→ What the task asks: Return the run of lines below that opens with the line containing "# Nostrils: round" and closes with the line containing "return .2 +", keeping each one exact.

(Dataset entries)
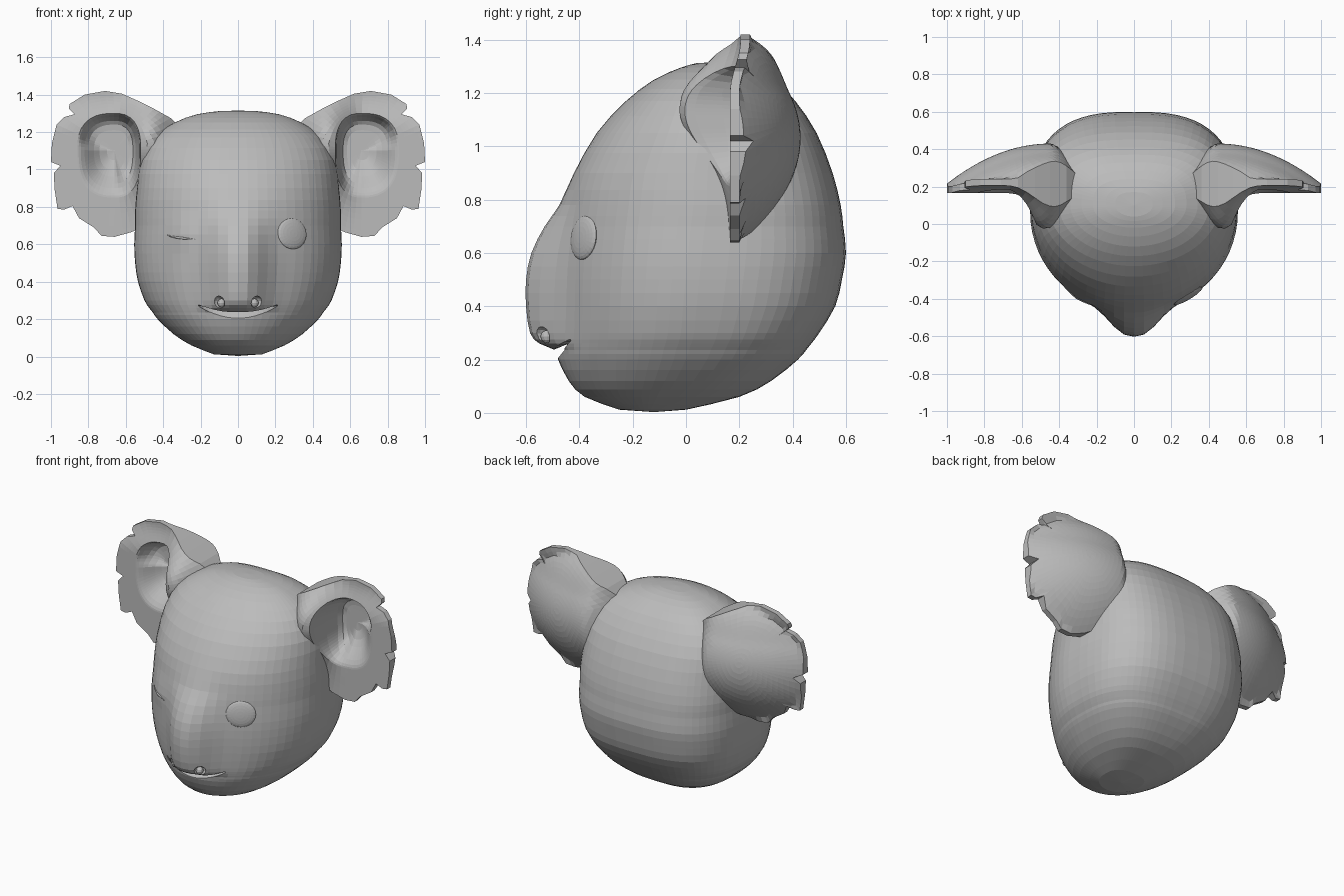
import bpy, bmesh, math
from mathutils import Vector
from mathutils.bvhtree import BVHTree

cube = bpy.data.objects.get("Cube")
if cube:
    bpy.data.objects.remove(cube, do_unlink=True)

grey = bpy.data.materials.new("plain grey")
grey.use_nodes = True
grey.diffuse_color = (0.5, 0.5, 0.5, 1)
grey.node_tree.nodes["Principled BSDF"].inputs["Base Color"].default_value = (0.5, 0.5, 0.5, 1)


def finish(bm, name):
    """Turn a bmesh into a named grey object."""
    bmesh.ops.recalc_face_normals(bm, faces=bm.faces[:])
    mesh = bpy.data.meshes.new(name)
    bm.to_mesh(mesh)
    bm.free()
    mesh.materials.append(grey)
    obj = bpy.data.objects.new(name, mesh)
    bpy.context.collection.objects.link(obj)
    return obj


def bridge(bm, a, b):
    for i in range(len(a)):
        j = (i + 1) % len(a)
        bm.faces.new((a[i], a[j], b[j], b[i]))


def fan(bm, ring, point):
    tip = bm.verts.new(point)
    for i, v in enumerate(ring):
        bm.faces.new((v, ring[(i + 1) % len(ring)], tip))


def smooth(v):
    v = min(1, max(0, v))
    return v * v * (3 - 2 * v)


def cut(target, cutter):
    mod = target.modifiers.new("cut", "BOOLEAN")
    mod.operation = "DIFFERENCE"
    mod.solver = "EXACT"
    mod.object = cutter
    bpy.context.view_layer.objects.active = target
    bpy.ops.object.modifier_apply(modifier=mod.name)
    bpy.data.objects.remove(cutter, do_unlink=True)


# Head sections: height, half width, widest y, face y, nose bulge, back y
SECTIONS = [
    (.012, .13, -.12, -.25, 0, 0),
    (.06, .25, -.08, -.38, 0, .2),
    (.12, .345, -.04, -.44, 0, .32),
    (.2, .43, 0, -.47, .01, .42),
    (.235, .455, .01, -.475, .015, .45),
    (.26, .475, .02, -.475, .075, .47),
    (.3, .5, .03, -.475, .11, .5),
    (.4, .535, .04, -.475, .125, .56),
    (.5, .55, .05, -.475, .125, .585),
    (.6, .555, .06, -.47, .11, .6),
    (.7, .55, .07, -.46, .07, .59),
    (.78, .55, .08, -.45, .025, .58),
    (.9, .54, .08, -.42, 0, .55),
    (1.05, .52, .1, -.335, 0, .49),
    (1.17, .455, .1, -.225, 0, .41),
    (1.25, .34, .1, -.12, 0, .33),
    (1.295, .22, .1, -.02, 0, .24),
    (1.312, .1, .1, .04, 0, .17),
]
SEGMENTS = 64


def head_point(section, angle):
    z, half, mid, face, nose, back = section
    s, c = math.sin(angle), math.cos(angle)
    if c > 0:
        x = half * s
        y = mid + (face - mid) * c
        y -= nose * math.exp(-(abs(x) / .15) ** 2.6)
        # soft lid bulge over the closed eye
        y -= .018 * math.exp(-((x + .3) ** 2 + (z - .66) ** 2) / .007)
    else:
        x = half * math.copysign(abs(s) ** .72, s)
        y = mid + (back - mid) * abs(c) ** .72
    return x, y, z


# Head: smooth loft through the sections
bm = bmesh.new()
rings = []
for i, sec in enumerate(SECTIONS):
    rows = [sec]
    if i + 1 < len(SECTIONS):
        nxt = SECTIONS[i + 1]
        before = SECTIONS[max(0, i - 1)]
        after = SECTIONS[min(len(SECTIONS) - 1, i + 2)]
        rows.append([(9 * (b + c) - a - d) / 16
                     for a, b, c, d in zip(before, sec, nxt, after)])
    for row in rows:
        rings.append([bm.verts.new(head_point(row, math.tau * k / SEGMENTS))
                      for k in range(SEGMENTS)])
for a, b in zip(rings, rings[1:]):
    bridge(bm, a, b)
fan(bm, rings[0], (0, -.12, .003))
fan(bm, rings[-1], (0, .1, 1.315))
head = finish(bm, "head")

# Surface lookup for placing the eyes
tree = BVHTree.FromPolygons([v.co for v in head.data.vertices],
                            [p.vertices[:] for p in head.data.polygons])


def on_face(x, z):
    return tree.ray_cast(Vector((x, -2, z)), Vector((0, 1, 0)))[:2]


# Mouth: curved slit that rises behind the upper lip
bm = bmesh.new()
rings = []
for i in range(17):
    u = i / 8 - 1
    x = .212 * u
    low, high = .205 + .065 * u * u, .235 + .043 * u * u
    shift = .05 * u * u
    profile = [(-.8, low), (shift - .48, low), (shift - .43, low + .06 * (1 - u * u)),
               (shift - .5, high), (-.8, high)]
    rings.append([bm.verts.new((x, y, z)) for y, z in profile])
for a, b in zip(rings, rings[1:]):
    bridge(bm, a, b)
bm.faces.new(rings[0])
bm.faces.new(rings[-1])
cut(head, finish(bm, "mouth_cutter"))


def ball(name, place, scale, normal=Vector((0, 0, 1)), segments=20):
    bm = bmesh.new()
    bmesh.ops.create_uvsphere(bm, u_segments=segments, v_segments=segments // 2, radius=1)
    bmesh.ops.scale(bm, vec=scale, verts=bm.verts)
    obj = finish(bm, name)
    obj.rotation_euler = normal.to_track_quat("Z", "Y").to_euler()
    obj.location = place
    bpy.context.view_layer.update()
    return obj


# Nostrils: round pits with a small inner bulb
for side, label in ((1, "left"), (-1, "right")):
    spot, _ = on_face(side * .1, .29)
    cut(head, ball(label + "_nostril_cutter", spot, (.034, .04, .034), segments=14))
    ball(label + "_nostril", spot + Vector((-side * .012, .016, -.004)),
         (.022, .024, .024), segments=12)

# Open left eye: a shallow lens
spot, normal = on_face(.29, .657)
ball("left_eye", spot - normal * .002, (.09, .083, .018), normal, segments=24)

# Closed right eye: thin lid line
lid = bpy.data.curves.new("right_eyelid_line", "CURVE")
lid.dimensions = "3D"
lid.bevel_depth = .005
lid.bevel_resolution = 1
lid.materials.append(grey)
spline = lid.splines.new("POLY")
spline.points.add(8)
for i, p in enumerate(spline.points):
    u = i / 8
    spot, _ = on_face(-.38 + .15 * u, .652 - .026 * math.sqrt(u))
    p.co = (*spot, 1)
    p.radius = .3 + math.sin(math.pi * u)
bpy.context.collection.objects.link(bpy.data.objects.new("right_eyelid_line", lid))

# Ear outline with ragged outer tufts (x, z); the inner end is sunk in the head
OUTLINE = [(.27, 1.19), (.36, 1.275), (.45, 1.325), (.53, 1.365), (.62, 1.405), (.71, 1.42),
           (.82, 1.4), (.9, 1.35), (.905, 1.325), (.875, 1.295), (.93, 1.28), (.97, 1.24),
           (.995, 1.14), (1, 1.04), (.95, 1.02), (.985, .98), (.98, .89), (.965, .79),
           (.93, .785), (.885, .805), (.85, .74), (.77, .69), (.73, .645), (.66, .64),
           (.57, .665), (.45, .72), (.36, .9), (.3, 1.08)]
CENTRE = Vector((.66, 1.1))
FLOOR = .29


def rim_y(x, z):
    """Front surface of the ear: a ridge swings forward beside the head."""
    ridge = smooth((.68 - x) / .2) * smooth((x - .27) / .2)
    return .165 + .04 * smooth((z - 1.2) / .2) - .19 * ridge * math.exp(-((z - 1.14) / .23) ** 2)


def back_y(x, z):
    dome = max(0, 1 - ((x - .45) / .57) ** 2 - ((z - 1.03) / .4) ** 2)
    return .2 + .04 * smooth((z - 1.2) / .2) + .23 * dome * smooth((x - .2) / .25)


def hollow_lip(p):
    """Edge of the hollow in the direction of p, and how steep its wall is."""
    d = (p - CENTRE).normalized()
    wide = .14 if d.x < 0 else .2
    tall = .2 if d.y > 0 else .25
    reach = ((abs(d.x) / wide) ** 2.6 + (abs(d.y) / tall) ** 2.6) ** (-1 / 2.6)
    return CENTRE + d * reach, 1.4 + 5 * smooth(max(-d.x, d.y))


def make_ear(name, side):
    edge = []
    for a, b in zip(OUTLINE, OUTLINE[1:] + OUTLINE[:1]):
        a, b = Vector(a), Vector(b)
        steps = max(1, round((b - a).length / .04))
        edge += [a.lerp(b, k / steps) for k in range(steps)]
    lips = [hollow_lip(p) for p in edge]
    bm = bmesh.new()

    def ring(points):
        return [bm.verts.new((side * x, y, z)) for x, y, z in points]

    # Front: hollow from its floor out to the lip, then the rim out to the tufts
    front = []
    for u in (.2, .4, .55, .7, .8, .9, .96, 1):
        points = []
        for lip, steep in lips:
            q = CENTRE.lerp(lip, u)
            wall = smooth(u ** steep)
            points.append((q.x, FLOOR + (rim_y(*lip) - FLOOR) * wall, q.y))
        front.append(ring(points))
    for i in range(1, 8):
        flat = [lip.lerp(p, i / 7) for (lip, _), p in zip(lips, edge)]
        front.append(ring([(q.x, rim_y(*q), q.y) for q in flat]))

    # Back: one smooth dome
    back = []
    for i in range(1, 13):
        flat = [CENTRE.lerp(p, i / 12) for p in edge]
        back.append(ring([(q.x, back_y(*q), q.y) for q in flat]))

    for rings, y in ((front, FLOOR), (back, back_y(*CENTRE))):
        for a, b in zip(rings, rings[1:]):
            bridge(bm, a, b)
        fan(bm, rings[0], (side * CENTRE.x, y, CENTRE.y))
    bridge(bm, front[-1], back[-1])
    return finish(bm, name)


make_ear("left_ear", 1)
make_ear("right_ear", -1)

→ Result:
# Nostrils: round pits with a small inner bulb
for side, label in ((1, "left"), (-1, "right")):
    spot, _ = on_face(side * .1, .29)
    cut(head, ball(label + "_nostril_cutter", spot, (.034, .04, .034), segments=14))
    ball(label + "_nostril", spot + Vector((-side * .012, .016, -.004)),
         (.022, .024, .024), segments=12)

# Open left eye: a shallow lens
spot, normal = on_face(.29, .657)
ball("left_eye", spot - normal * .002, (.09, .083, .018), normal, segments=24)

# Closed right eye: thin lid line
lid = bpy.data.curves.new("right_eyelid_line", "CURVE")
lid.dimensions = "3D"
lid.bevel_depth = .005
lid.bevel_resolution = 1
lid.materials.append(grey)
spline = lid.splines.new("POLY")
spline.points.add(8)
for i, p in enumerate(spline.points):
    u = i / 8
    spot, _ = on_face(-.38 + .15 * u, .652 - .026 * math.sqrt(u))
    p.co = (*spot, 1)
    p.radius = .3 + math.sin(math.pi * u)
bpy.context.collection.objects.link(bpy.data.objects.new("right_eyelid_line", lid))

# Ear outline with ragged outer tufts (x, z); the inner end is sunk in the head
OUTLINE = [(.27, 1.19), (.36, 1.275), (.45, 1.325), (.53, 1.365), (.62, 1.405), (.71, 1.42),
           (.82, 1.4), (.9, 1.35), (.905, 1.325), (.875, 1.295), (.93, 1.28), (.97, 1.24),
           (.995, 1.14), (1, 1.04), (.95, 1.02), (.985, .98), (.98, .89), (.965, .79),
           (.93, .785), (.885, .805), (.85, .74), (.77, .69), (.73, .645), (.66, .64),
           (.57, .665), (.45, .72), (.36, .9), (.3, 1.08)]
CENTRE = Vector((.66, 1.1))
FLOOR = .29


def rim_y(x, z):
    """Front surface of the ear: a ridge swings forward beside the head."""
    ridge = smooth((.68 - x) / .2) * smooth((x - .27) / .2)
    return .165 + .04 * smooth((z - 1.2) / .2) - .19 * ridge * math.exp(-((z - 1.14) / .23) ** 2)


def back_y(x, z):
    dome = max(0, 1 - ((x - .45) / .57) ** 2 - ((z - 1.03) / .4) ** 2)
    return .2 + .04 * smooth((z - 1.2) / .2) + .23 * dome * smooth((x - .2) / .25)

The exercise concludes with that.